... just check if the variable is dereferenced in the scope of the loop (any
declRefExpr exists).

+1
And I would imagine it's very rare (as in categories not raw number of occurrences) for a loop variable to be not used in the loop body so it's probably a safe change. Though I'm interested to learn whether there's any real false negative by doing this.

hokein updated this revision to Diff 159919.Aug 9 2018, 7:02 AM
hokein marked an inline comment as done.

Adress review comment - ignore the case in the check.

hokein added inline comments.Aug 9 2018, 7:03 AM
clang-tidy/performance/ForRangeCopyCheck.cpp
39 ↗(On Diff #159707)

no needed for this patch. But yes! Moving to utility is reasonable to me.

93 ↗(On Diff #159707)

I think ignoring for (auto _ : state) is a sensible solution. Thanks!

test/clang-tidy/performance-for-range-copy.cpp
1 ↗(On Diff #159707)

no needed this configuration now.

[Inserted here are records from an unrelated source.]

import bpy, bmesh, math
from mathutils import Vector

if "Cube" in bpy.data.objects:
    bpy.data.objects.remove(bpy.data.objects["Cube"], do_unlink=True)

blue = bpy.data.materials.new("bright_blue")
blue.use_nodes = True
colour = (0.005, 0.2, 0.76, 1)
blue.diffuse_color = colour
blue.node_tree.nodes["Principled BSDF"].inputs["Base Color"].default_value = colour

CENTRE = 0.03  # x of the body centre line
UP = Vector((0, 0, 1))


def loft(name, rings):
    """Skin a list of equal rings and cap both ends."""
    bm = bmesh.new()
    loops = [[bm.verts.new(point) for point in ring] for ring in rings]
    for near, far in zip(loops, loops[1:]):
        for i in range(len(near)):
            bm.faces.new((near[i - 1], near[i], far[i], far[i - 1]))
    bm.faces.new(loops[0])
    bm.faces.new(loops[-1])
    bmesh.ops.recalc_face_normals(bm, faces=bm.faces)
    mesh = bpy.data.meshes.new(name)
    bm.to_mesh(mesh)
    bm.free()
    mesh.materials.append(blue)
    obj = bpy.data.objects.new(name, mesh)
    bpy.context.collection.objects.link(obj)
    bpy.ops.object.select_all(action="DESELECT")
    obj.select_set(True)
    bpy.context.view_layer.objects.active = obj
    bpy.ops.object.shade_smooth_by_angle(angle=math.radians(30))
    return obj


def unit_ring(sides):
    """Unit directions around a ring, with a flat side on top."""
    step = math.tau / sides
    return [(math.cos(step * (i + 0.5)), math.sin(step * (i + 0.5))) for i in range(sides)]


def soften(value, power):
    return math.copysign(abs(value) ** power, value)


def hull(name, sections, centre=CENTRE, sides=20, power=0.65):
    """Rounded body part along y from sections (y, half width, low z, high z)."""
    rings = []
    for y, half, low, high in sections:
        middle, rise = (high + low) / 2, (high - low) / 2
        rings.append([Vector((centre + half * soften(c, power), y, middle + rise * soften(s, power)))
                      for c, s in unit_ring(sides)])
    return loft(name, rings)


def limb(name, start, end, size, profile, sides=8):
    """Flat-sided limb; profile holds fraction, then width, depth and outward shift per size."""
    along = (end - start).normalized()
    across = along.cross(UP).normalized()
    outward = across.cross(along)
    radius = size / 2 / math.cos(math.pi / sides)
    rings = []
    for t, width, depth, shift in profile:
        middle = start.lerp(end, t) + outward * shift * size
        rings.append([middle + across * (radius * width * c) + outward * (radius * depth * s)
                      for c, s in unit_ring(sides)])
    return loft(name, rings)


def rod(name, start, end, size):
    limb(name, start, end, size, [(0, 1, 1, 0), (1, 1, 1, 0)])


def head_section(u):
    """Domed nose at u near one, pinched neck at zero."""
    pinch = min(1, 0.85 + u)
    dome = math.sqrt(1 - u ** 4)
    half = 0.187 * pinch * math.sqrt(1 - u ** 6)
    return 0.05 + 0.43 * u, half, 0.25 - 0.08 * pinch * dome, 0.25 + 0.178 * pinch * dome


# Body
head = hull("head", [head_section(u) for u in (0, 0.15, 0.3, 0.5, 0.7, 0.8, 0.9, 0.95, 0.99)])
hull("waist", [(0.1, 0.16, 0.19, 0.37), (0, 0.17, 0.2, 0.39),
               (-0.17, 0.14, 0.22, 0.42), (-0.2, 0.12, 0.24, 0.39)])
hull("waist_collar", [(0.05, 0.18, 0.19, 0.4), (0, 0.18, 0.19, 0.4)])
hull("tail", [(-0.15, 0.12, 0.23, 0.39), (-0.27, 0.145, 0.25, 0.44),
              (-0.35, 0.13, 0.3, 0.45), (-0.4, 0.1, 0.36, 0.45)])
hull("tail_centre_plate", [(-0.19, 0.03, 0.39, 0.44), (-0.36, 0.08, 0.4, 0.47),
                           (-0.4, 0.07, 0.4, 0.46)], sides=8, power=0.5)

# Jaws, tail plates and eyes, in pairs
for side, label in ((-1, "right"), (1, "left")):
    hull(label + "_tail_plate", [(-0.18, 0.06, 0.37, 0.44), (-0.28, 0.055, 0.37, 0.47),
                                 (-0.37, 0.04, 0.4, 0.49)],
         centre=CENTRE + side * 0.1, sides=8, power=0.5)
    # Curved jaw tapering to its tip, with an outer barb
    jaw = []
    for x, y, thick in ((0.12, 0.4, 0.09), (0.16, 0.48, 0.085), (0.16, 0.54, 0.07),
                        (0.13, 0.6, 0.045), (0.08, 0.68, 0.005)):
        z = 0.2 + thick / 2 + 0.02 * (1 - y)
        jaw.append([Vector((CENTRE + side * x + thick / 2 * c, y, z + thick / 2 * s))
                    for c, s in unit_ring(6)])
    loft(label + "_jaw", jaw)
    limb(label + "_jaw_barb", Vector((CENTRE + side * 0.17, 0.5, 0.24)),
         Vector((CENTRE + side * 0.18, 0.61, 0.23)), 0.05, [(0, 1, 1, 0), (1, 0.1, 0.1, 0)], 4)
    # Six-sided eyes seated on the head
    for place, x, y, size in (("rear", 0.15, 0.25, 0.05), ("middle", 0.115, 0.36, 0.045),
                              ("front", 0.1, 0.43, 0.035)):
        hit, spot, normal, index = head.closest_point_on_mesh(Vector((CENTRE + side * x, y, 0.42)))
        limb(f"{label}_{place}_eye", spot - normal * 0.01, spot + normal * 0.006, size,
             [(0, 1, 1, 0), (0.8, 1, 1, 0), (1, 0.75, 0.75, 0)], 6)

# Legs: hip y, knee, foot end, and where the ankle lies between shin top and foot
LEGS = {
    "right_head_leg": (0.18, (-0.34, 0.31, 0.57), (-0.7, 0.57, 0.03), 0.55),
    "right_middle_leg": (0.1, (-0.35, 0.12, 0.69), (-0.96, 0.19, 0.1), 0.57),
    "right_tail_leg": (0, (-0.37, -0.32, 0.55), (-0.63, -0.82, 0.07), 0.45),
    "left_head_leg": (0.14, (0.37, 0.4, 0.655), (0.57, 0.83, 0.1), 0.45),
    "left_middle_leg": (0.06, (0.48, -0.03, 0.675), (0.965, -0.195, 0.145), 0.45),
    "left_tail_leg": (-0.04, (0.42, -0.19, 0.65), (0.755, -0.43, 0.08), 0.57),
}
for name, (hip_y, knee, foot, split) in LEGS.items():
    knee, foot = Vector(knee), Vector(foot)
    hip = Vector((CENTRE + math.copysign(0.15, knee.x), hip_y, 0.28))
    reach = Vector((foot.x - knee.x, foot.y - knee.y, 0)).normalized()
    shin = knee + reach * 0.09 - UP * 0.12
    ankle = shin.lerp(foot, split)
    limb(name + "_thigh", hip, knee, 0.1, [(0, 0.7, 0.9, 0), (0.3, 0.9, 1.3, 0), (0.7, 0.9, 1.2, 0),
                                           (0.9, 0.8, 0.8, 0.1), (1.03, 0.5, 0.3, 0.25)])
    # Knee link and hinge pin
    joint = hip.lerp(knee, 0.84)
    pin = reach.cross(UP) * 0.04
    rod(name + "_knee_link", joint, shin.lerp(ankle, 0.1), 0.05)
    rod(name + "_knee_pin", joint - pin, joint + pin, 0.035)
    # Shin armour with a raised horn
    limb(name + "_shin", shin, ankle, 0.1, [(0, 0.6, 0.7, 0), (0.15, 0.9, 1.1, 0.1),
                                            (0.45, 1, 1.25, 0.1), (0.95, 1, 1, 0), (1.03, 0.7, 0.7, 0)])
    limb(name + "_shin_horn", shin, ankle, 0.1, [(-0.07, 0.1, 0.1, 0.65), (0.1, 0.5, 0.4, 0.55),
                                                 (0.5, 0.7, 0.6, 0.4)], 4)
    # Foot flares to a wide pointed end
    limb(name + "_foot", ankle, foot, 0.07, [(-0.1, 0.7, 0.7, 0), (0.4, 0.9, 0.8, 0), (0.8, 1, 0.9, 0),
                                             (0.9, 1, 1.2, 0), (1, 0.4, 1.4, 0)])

hokein retitled this revision from [clang-tidy] Add a whitelistClasses option in performance-for-range-copy check. to [clang-tidy] Omit cases where loop variable is not used in loop body in performance-for-range-copy..Aug 9 2018, 7:09 AM
hokein edited the summary of this revision. (Show Details)

LGTM, but alex or aaron should allow the commit ;)

This revision is now accepted and ready to land.Aug 9 2018, 3:37 PM
This revision was automatically updated to reflect the committed changes.

It seems this ended up silently being a catch-all, with no option to control this behavior, and i don't see any comments discussing this..

Do you think it is a bad idea? If the variable is not used it is ok to
ignore it in this particular circumstance. Other warnings/check should
deal with such a situation IMHO.

Am 10.08.2018 um 10:29 schrieb Roman Lebedev via Phabricator:

lebedev.ri added a comment.

It seems this ended up silently being a catch-all, with no option to control this behavior, and i don't see any comments discussing this..

Repository:

rL LLVM

https://reviews.llvm.org/D50447

Do you think it is a bad idea? If the variable is not used it is ok to
ignore it in this particular circumstance. Other warnings/check should
deal with such a situation IMHO.

Am 10.08.2018 um 10:29 schrieb Roman Lebedev via Phabricator:

lebedev.ri added a comment.

It seems this ended up silently being a catch-all, with no option to control this behavior, and i don't see any comments discussing this..

Repository:

rL LLVM

https://reviews.llvm.org/D50447

Not sure whether hokein have done that already but I did run through our code base and AFAICT there's no false negative.

Could there even be a false positive? In a sense, the variable is never
used, so it does not matter, not?

Am 10.08.2018 um 22:17 schrieb Shuai Wang via Phabricator:

shuaiwang added a comment.

In https://reviews.llvm.org/D50447#1194967, @JonasToth wrote:

Do you think it is a bad idea? If the variable is not used it is ok to

ignore it in this particular circumstance. Other warnings/check should
deal with such a situation IMHO.

Am 10.08.2018 um 10:29 schrieb Roman Lebedev via Phabricator:

lebedev.ri added a comment.

It seems this ended up silently being a catch-all, with no option to control this behavior, and i don't see any comments discussing this..

Repository:

rL LLVM

https://reviews.llvm.org/D50447

Not sure whether hokein have done that already but I did run through our code base and AFAICT there's no false negative.

Repository:

rL LLVM

https://reviews.llvm.org/D50447